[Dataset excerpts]
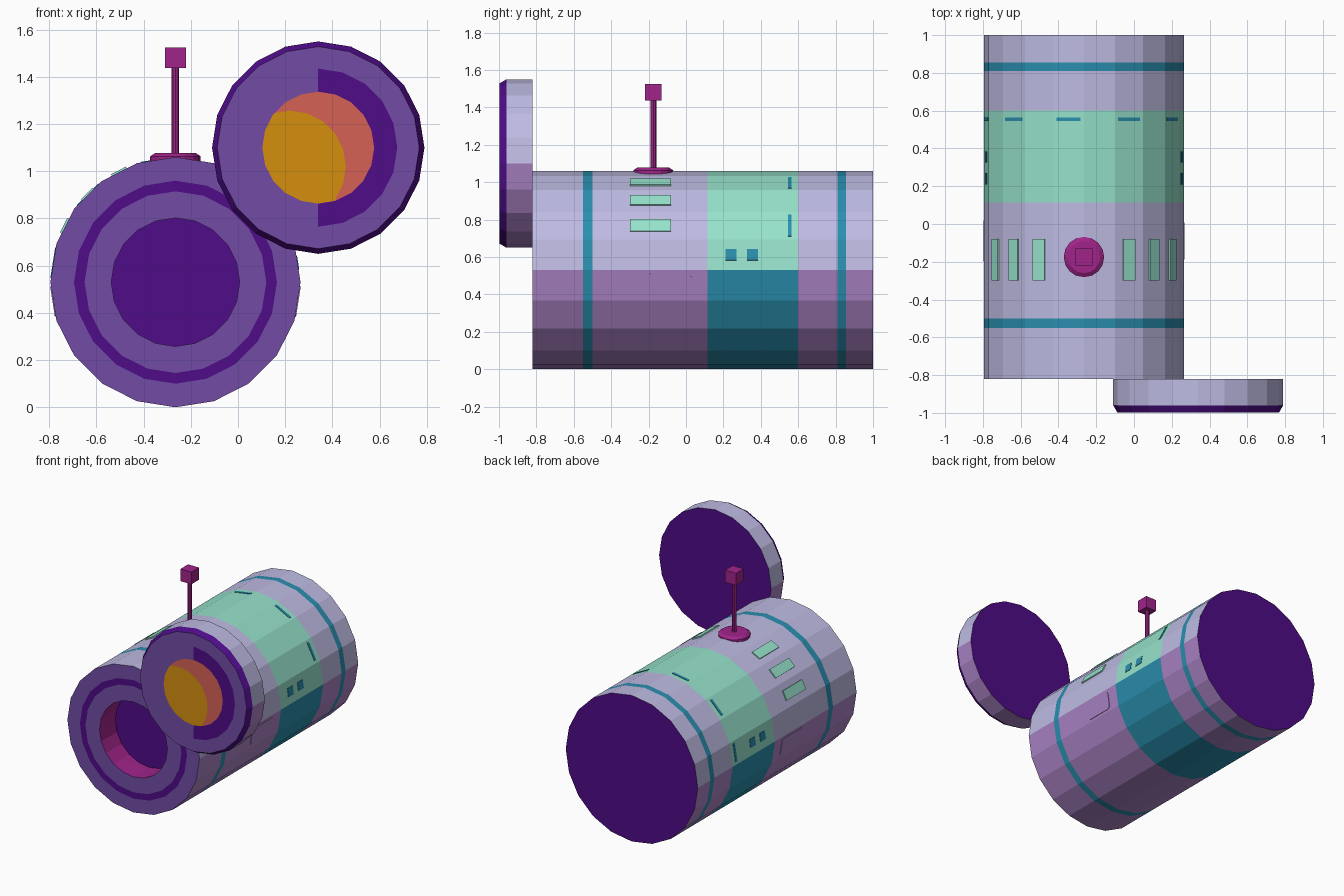
import bpy, bmesh, math
from mathutils import Vector, Matrix

if "Cube" in bpy.data.objects:
    bpy.data.objects.remove(bpy.data.objects["Cube"])

N = 20                                   # sides of every drum
CX, CZ, R = -0.265, 0.53, 0.53           # main drum axis and radius
LX, LZ = 0.34, 1.10                      # lid axis


def mat(name, rgb):
    lin = [(c / 255 / 12.92) if c < 11 else ((c / 255 + 0.055) / 1.055) ** 2.4 for c in rgb]
    m = bpy.data.materials.new(name)
    m.diffuse_color = (*lin, 1)
    m.use_nodes = True
    m.node_tree.nodes["Principled BSDF"].inputs["Base Color"].default_value = m.diffuse_color
    return m


LAV = mat("lavender", (190, 187, 227))
LILAC = mat("lilac", (171, 131, 197))
MINT = mat("mint", (150, 226, 203))
BLUE = mat("teal blue", (42, 142, 174))
DARK = mat("deep purple", (78, 12, 136))
MID = mat("mid purple", (113, 75, 165))
MAG = mat("magenta", (160, 36, 138))
CORAL = mat("coral", (213, 97, 85))
OCHRE = mat("ochre", (213, 143, 15))


def finish(name, bm, mats):
    me = bpy.data.meshes.new(name)
    bm.to_mesh(me)
    bm.free()
    for m in mats:
        me.materials.append(m)
    ob = bpy.data.objects.new(name, me)
    bpy.context.collection.objects.link(ob)
    return ob


def ring(cx, cz, r, y):
    return [Vector((cx + r * math.sin(i * math.tau / N), y, cz + r * math.cos(i * math.tau / N)))
            for i in range(N)]


def drum(name, cx, cz, stations, first, last):
    """Turned solid along y. Station = (y, r, rule to the next ring);
    a rule is (upper, lower) or (right, left, True) colours."""
    mats = []

    def idx(m):
        if m not in mats:
            mats.append(m)
        return mats.index(m)
    bm = bmesh.new()
    rings = [[bm.verts.new(p) for p in ring(cx, cz, s[1], s[0])] for s in stations]
    bm.faces.new(rings[0]).material_index = idx(first)
    bm.faces.new(rings[-1]).material_index = idx(last)
    for a, b, s in zip(rings, rings[1:], stations):
        for i in range(N):
            j = (i + 1) % N
            f = bm.faces.new((a[i], a[j], b[j], b[i]))
            c = f.calc_center_median()
            rule = s[2]
            side = c.x > cx if len(rule) == 3 else c.z > cz
            f.material_index = idx(rule[0] if side else rule[1])
    bmesh.ops.recalc_face_normals(bm, faces=bm.faces)
    return finish(name, bm, mats)


SHELL, BAND, STRIPE = (LAV, LILAC), (MINT, BLUE), (BLUE, BLUE)

# Main body: recessed mouth, ringed front, striped shell
drum("main_body", CX, CZ, [
    (-0.64, 0.272, (MAG, MAG)), (-0.82, 0.272, (MID, MID)), (-0.82, 0.385, (DARK, DARK)),
    (-0.82, 0.43, (MID, MID)), (-0.82, R, SHELL), (-0.55, R, STRIPE), (-0.50, R, SHELL),
    (0.115, R, BAND), (0.60, R, SHELL), (0.81, R, STRIPE), (0.855, R, SHELL), (1.0, R, None)],
    DARK, DARK)

# Open lid, with half ring and centre disc on its face
F = -0.998
drum("lid", LX, LZ, [
    (F, 0.237, (DARK, MID, True)), (F, 0.335, (MID, MID)), (F, 0.428, (DARK, DARK)),
    (-0.96, 0.45, SHELL), (-0.82, 0.45, None)], CORAL, DARK)

# Ochre part of the lid disc: the disc trimmed by an offset copy of itself
bm = bmesh.new()
bm.faces.new([bm.verts.new(p) for p in ring(LX, LZ, 0.237, -1.0)])
trim = ring(LX - 0.12, LZ - 0.08, 0.237, -1.0)
mid = sum(trim, Vector()) / N
for p, q in zip(trim, trim[1:] + trim[:1]):
    e = (p + q) / 2
    bmesh.ops.bisect_plane(bm, geom=bm.verts[:] + bm.edges[:] + bm.faces[:],
                           plane_co=e, plane_no=e - mid, clear_outer=True)
for f in bm.faces:
    f.normal_update()
    if f.normal.y > 0:
        f.normal_flip()
finish("lid_highlight", bm, [OCHRE])


def plate(name, deg, y0, y1, w, t, m, corner=0.0):
    """Thin plate lying on the shell facet at deg from the top."""
    a = math.radians(deg)
    n = Vector((math.sin(a), 0, math.cos(a)))
    tan = Vector((math.cos(a), 0, -math.sin(a)))
    pos = Vector((CX, (y0 + y1) / 2, CZ)) + n * (R * math.cos(math.pi / N) + t / 2 - 0.001)
    rot = Matrix((tan, Vector((0, 1, 0)), n)).transposed().to_4x4()
    bm = bmesh.new()
    bmesh.ops.create_cube(bm, size=1)
    bmesh.ops.scale(bm, vec=(w, y1 - y0, t), verts=bm.verts)
    if corner:
        ups = [e for e in bm.edges if abs(e.verts[0].co.z - e.verts[1].co.z) > t / 2]
        bmesh.ops.bevel(bm, geom=ups, offset=corner, segments=3, profile=0.5, affect='EDGES')
    bmesh.ops.transform(bm, matrix=Matrix.Translation(pos) @ rot, verts=bm.verts)
    return finish(name, bm, [m])


for s, side in ((1, "right"), (-1, "left")):
    # Mint vents on the shoulders
    for k, d in enumerate((27, 45, 63)):
        plate(f"vent_{side}_{k}", s * d, -0.30, -0.08, 0.07, 0.009, MINT)
    # Pairs of small square windows
    for k, y in enumerate((0.21, 0.325)):
        plate(f"window_{side}_{k}", s * 81, y, y + 0.06, 0.06, 0.004, BLUE)
    # Rounded side hatch
    plate(f"side_hatch_{side}", s * 99, -0.21, 0.03, 0.13, 0.005, LILAC, 0.025)

# Dashes around the mint band, on every other facet
for k, d in enumerate((63, 27, -9, -45, -81)):
    plate(f"dash_{k}", d, 0.545, 0.565, 0.13, 0.004, BLUE)


# Aerial: flared foot, stem and square tip
def upright(name, sides, r0, r1, z0, z1):
    bm = bmesh.new()
    bmesh.ops.create_cone(bm, cap_ends=True, segments=sides, radius1=r0, radius2=r1, depth=z1 - z0)
    bmesh.ops.translate(bm, vec=(CX, -0.175, (z0 + z1) / 2), verts=bm.verts)
    return finish(name, bm, [MAG])


upright("aerial_foot_lower", 16, 0.107, 0.107, 1.03, 1.063)
upright("aerial_foot_upper", 16, 0.107, 0.085, 1.063, 1.078)
upright("aerial_stem", 8, 0.016, 0.016, 1.06, 1.45)
bm = bmesh.new()
bmesh.ops.create_cube(bm, size=0.088)
bmesh.ops.translate(bm, vec=(CX, -0.175, 1.481), verts=bm.verts)
finish("aerial_tip", bm, [MAG])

Task goal:
If a line above holds "return", count it; say how many such lines there are and nothing else.

Result:
7